What to do:
Check each line of the data for "cube" and select those that have it.
== Segment start ==
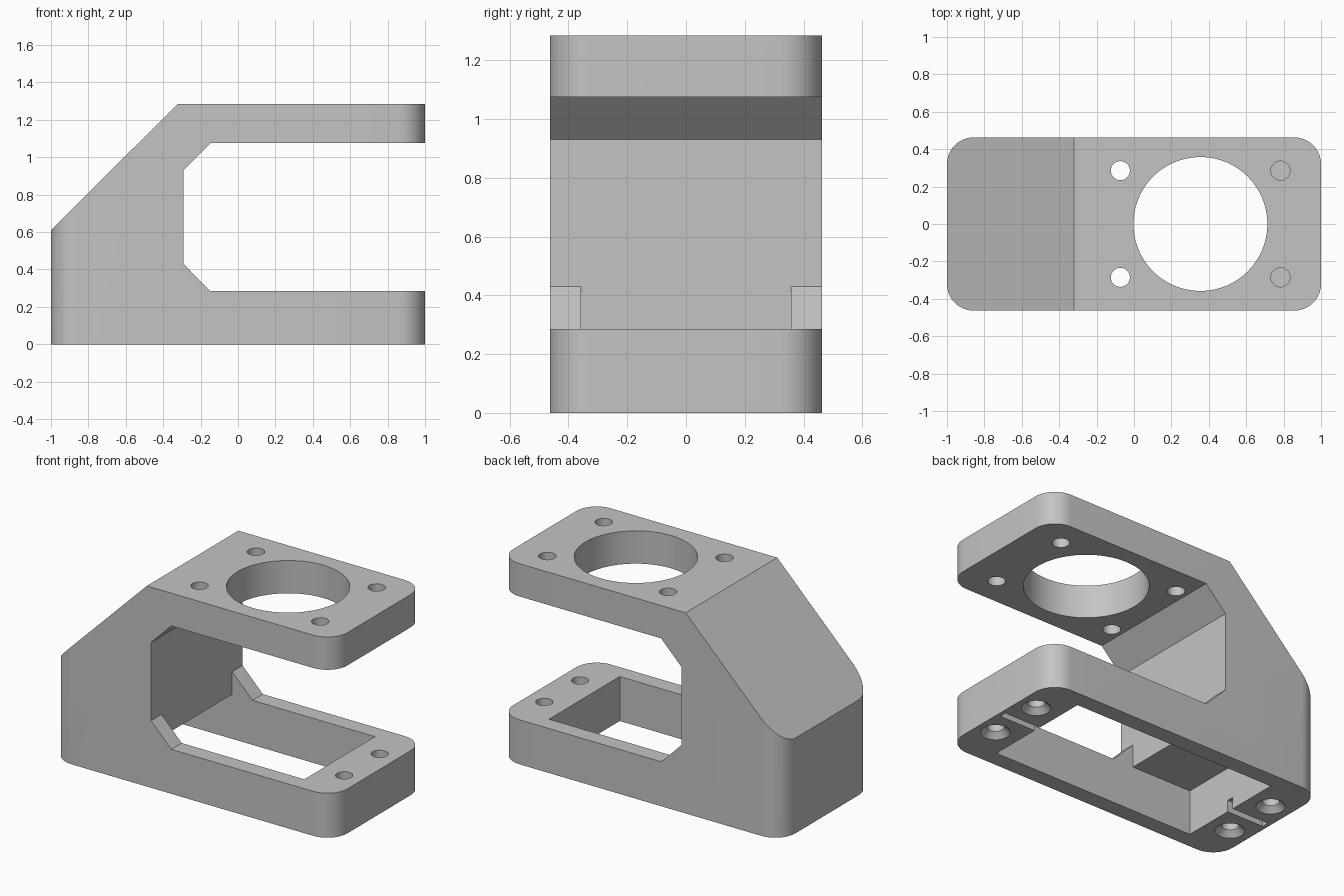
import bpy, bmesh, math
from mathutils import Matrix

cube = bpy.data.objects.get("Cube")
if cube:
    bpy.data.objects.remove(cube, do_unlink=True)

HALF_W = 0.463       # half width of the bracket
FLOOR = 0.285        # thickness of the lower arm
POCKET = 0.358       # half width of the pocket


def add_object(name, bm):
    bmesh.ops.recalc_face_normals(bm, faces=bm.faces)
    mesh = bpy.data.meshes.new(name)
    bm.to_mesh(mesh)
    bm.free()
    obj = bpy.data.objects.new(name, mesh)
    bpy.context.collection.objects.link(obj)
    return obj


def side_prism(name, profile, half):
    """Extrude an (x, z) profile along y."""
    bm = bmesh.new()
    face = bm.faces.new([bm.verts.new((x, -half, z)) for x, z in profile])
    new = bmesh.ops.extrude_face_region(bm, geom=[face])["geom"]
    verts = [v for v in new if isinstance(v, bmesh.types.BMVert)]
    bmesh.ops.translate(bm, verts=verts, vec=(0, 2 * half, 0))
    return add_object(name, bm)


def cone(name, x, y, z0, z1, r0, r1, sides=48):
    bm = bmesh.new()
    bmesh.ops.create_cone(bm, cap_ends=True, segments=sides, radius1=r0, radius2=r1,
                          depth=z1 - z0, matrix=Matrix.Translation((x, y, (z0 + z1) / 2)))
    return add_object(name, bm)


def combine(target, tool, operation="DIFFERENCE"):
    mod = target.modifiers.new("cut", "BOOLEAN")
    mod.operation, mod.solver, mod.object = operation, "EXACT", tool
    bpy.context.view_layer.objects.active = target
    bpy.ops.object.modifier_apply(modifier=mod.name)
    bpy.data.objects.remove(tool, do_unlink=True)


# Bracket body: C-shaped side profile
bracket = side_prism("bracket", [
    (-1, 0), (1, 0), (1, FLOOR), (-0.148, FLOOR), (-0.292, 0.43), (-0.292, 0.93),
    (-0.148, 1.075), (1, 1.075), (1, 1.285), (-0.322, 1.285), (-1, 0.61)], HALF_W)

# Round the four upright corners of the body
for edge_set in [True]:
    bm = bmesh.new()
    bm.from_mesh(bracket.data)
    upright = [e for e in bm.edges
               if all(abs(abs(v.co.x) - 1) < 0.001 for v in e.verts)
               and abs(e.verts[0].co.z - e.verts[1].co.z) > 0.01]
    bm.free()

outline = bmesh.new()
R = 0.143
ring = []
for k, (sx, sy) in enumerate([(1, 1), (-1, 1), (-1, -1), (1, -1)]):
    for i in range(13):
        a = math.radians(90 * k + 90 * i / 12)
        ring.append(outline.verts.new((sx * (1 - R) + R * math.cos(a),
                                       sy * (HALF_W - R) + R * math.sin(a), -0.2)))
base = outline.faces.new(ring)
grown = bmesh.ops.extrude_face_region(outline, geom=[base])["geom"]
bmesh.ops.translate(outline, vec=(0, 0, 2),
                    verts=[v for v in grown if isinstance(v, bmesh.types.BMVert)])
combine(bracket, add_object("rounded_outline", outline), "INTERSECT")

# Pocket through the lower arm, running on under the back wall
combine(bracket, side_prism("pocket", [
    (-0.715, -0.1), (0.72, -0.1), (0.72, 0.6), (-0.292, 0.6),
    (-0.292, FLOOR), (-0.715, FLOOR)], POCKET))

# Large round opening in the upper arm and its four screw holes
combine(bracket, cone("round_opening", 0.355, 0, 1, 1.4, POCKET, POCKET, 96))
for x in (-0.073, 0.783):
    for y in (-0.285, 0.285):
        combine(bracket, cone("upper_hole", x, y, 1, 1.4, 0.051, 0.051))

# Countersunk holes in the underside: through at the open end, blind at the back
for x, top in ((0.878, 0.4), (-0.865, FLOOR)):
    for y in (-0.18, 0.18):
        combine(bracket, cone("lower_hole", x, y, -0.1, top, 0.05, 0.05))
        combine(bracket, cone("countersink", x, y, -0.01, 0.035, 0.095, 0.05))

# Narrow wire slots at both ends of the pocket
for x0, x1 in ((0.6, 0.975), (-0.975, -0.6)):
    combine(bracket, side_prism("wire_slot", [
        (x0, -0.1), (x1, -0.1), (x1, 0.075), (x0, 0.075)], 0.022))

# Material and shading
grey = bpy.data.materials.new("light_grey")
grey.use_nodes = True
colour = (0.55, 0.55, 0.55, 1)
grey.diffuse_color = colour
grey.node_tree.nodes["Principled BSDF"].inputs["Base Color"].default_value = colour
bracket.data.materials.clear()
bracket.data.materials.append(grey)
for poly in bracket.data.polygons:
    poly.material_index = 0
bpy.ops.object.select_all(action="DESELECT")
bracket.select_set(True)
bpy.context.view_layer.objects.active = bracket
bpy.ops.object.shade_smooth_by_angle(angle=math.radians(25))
== Segment end ==
Response to this task:
cube = bpy.data.objects.get("Cube")
if cube:
    bpy.data.objects.remove(cube, do_unlink=True)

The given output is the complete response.